# Aim of the exercise
Copies of all lines that contain "angle" are needed; take them from the data below.

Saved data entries

◆ ◆ ◆ ◆

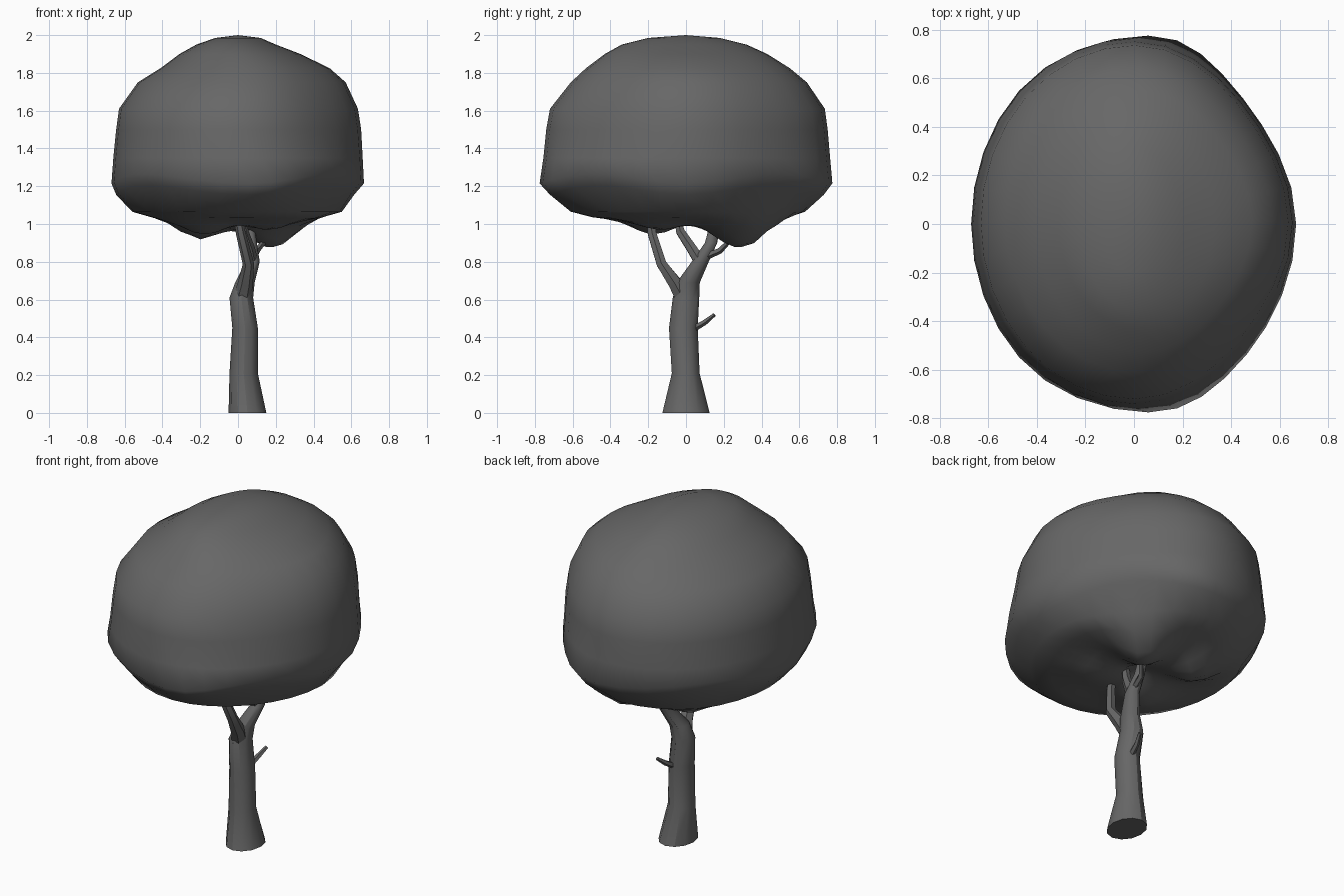
import bpy, bmesh, math
from mathutils import Vector

if "Cube" in bpy.data.objects:
    bpy.data.objects.remove(bpy.data.objects["Cube"])

grey = bpy.data.materials.new("dark_grey")
grey.diffuse_color = (.135, .135, .135, 1)
grey.use_nodes = True
grey.node_tree.nodes["Principled BSDF"].inputs["Base Color"].default_value = grey.diffuse_color


def loft(name, rings, tips=(None, None), angle=40):
    """Skin a list of equal-length point rings; ends are capped or run to a tip."""
    bm = bmesh.new()
    vr = [[bm.verts.new(p) for p in r] for r in rings]
    n = len(vr[0])
    for a, b in zip(vr, vr[1:]):
        for i in range(n):
            j = (i + 1) % n
            bm.faces.new((a[i], a[j], b[j], b[i]))
    for ring, tip in ((vr[0], tips[0]), (vr[-1], tips[1])):
        if tip:
            t = bm.verts.new(tip)
            for i in range(n):
                bm.faces.new((ring[i], ring[(i + 1) % n], t))
        else:
            bm.faces.new(ring)
    bmesh.ops.recalc_face_normals(bm, faces=bm.faces)
    me = bpy.data.meshes.new(name)
    bm.to_mesh(me)
    bm.free()
    me.materials.append(grey)
    ob = bpy.data.objects.new(name, me)
    bpy.context.collection.objects.link(ob)
    bpy.context.view_layer.objects.active = ob
    ob.select_set(True)
    bpy.ops.object.shade_smooth_by_angle(angle=math.radians(angle))
    ob.select_set(False)
    return ob


def ellipse(x0, x1, y0, y1, z, n):
    cx, cy, rx, ry = (x0 + x1) / 2, (y0 + y1) / 2, (x1 - x0) / 2, (y1 - y0) / 2
    return [Vector((cx + rx * math.cos(2 * math.pi * i / n),
                    cy + ry * math.sin(2 * math.pi * i / n), z)) for i in range(n)]


def limb(name, pts, n=6):
    """Tapered branch along (x, y, z, radius) points."""
    c = [Vector(p[:3]) for p in pts]
    rings = []
    for i, p in enumerate(pts):
        t = c[min(i + 1, len(c) - 1)] - c[max(i - 1, 0)]
        q = Vector((0, 0, 1)).rotation_difference(t)
        rings.append([c[i] + q @ v for v in ellipse(-p[3], p[3], -p[3], p[3], 0, n)])
    return loft(name, rings, angle=30)


# trunk: flared base, slight bends, leaning back into the crown at the top
trunk = [(-.05, .15, -.125, .125, 0), (-.045, .105, -.075, .072, .21),
         (-.03, .105, -.09, .062, .45), (-.045, .08, -.07, .07, .61),
         (-.015, .088, -.05, .073, .69), (.04, .115, .03, .12, .80),
         (.045, .10, .10, .165, .90), (.035, .08, .14, .19, 1.05)]
loft("trunk", [ellipse(*t, 12) for t in trunk], angle=31)

# branches reaching into the crown
limb("front_branch", [(.02, -.01, .60, .048), (.04, -.06, .69, .04),
                      (.055, -.13, .79, .03), (.015, -.18, .95, .026), (-.01, -.19, 1.08, .02)])
limb("inner_branch", [(.075, .08, .79, .035), (.06, .03, .87, .03),
                      (.03, -.03, .96, .026), (.02, -.05, 1.06, .02)])
limb("side_twig", [(.08, .09, .82, .02), (.10, .18, .86, .017), (.16, .25, .93, .010)], 5)
limb("low_twig", [(.05, .03, .44, .018), (.065, .10, .48, .015), (.085, .15, .52, .010)], 5)

# crown: stacked ellipses from apex to rim, then the hollowed, lumpy underside
N = 32
levels = [(-.12, .12, -.20, .18, 1.985), (-.22, .20, -.34, .32, 1.95),
          (-.31, .33, -.43, .43, 1.90), (-.41, .485, -.53, .55, 1.825),
          (-.53, .57, -.61, .64, 1.75), (-.63, .635, -.72, .735, 1.61),
          (-.645, .652, -.74, .75, 1.50), (-.66, .66, -.755, .763, 1.35),
          (-.67, .667, -.775, .775, 1.215), (-.645, .615, -.72, .73, 1.155),
          (-.56, .55, -.61, .63, 1.065), (-.45, .44, -.49, .52, 1.035),
          (-.36, .34, -.39, .43, 1.03), (-.28, .27, -.30, .35, 1.03),
          (-.20, .20, -.22, .27, 1.03), (-.13, .13, -.14, .18, 1.03),
          (-.06, .06, -.07, .10, 1.035)]
lumps = [(.2, .32, .12), (-.2, .26, .11), (-.18, -.17, .085), (.16, -.14, .06),
         (.12, .2, .07)]
crown = [ellipse(*l, N) for l in levels]
for k, ring in enumerate(crown):
    for v in ring:
        a = math.atan2(v.y, v.x)
        diag = math.sin(2 * a) ** 2
        if k >= 10:
            v.z -= sum(d * math.exp(-((v.x - x) ** 2 + (v.y - y) ** 2) / .024)
                       for x, y, d in lumps)
        if k in (8, 9):
            v.z += .05 * diag
            v.x += .06 * abs(math.sin(a)) ** 14
        # the right side is drawn in between the axes
        if 3 <= k <= 10 and v.x > 0:
            s = 1 - (.055 if v.y > 0 else (.05 if k < 7 else .02)) * diag
            v.x, v.y = v.x * s, v.y * s
loft("crown", crown, tips=((0, 0, 2), (0, 0, 1.04)), angle=70)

◆ ◆ ◆ ◆

# Output for this exercise
def loft(name, rings, tips=(None, None), angle=40):
    bpy.ops.object.shade_smooth_by_angle(angle=math.radians(angle))
    return loft(name, rings, angle=30)
loft("trunk", [ellipse(*t, 12) for t in trunk], angle=31)
loft("crown", crown, tips=((0, 0, 2), (0, 0, 1.04)), angle=70)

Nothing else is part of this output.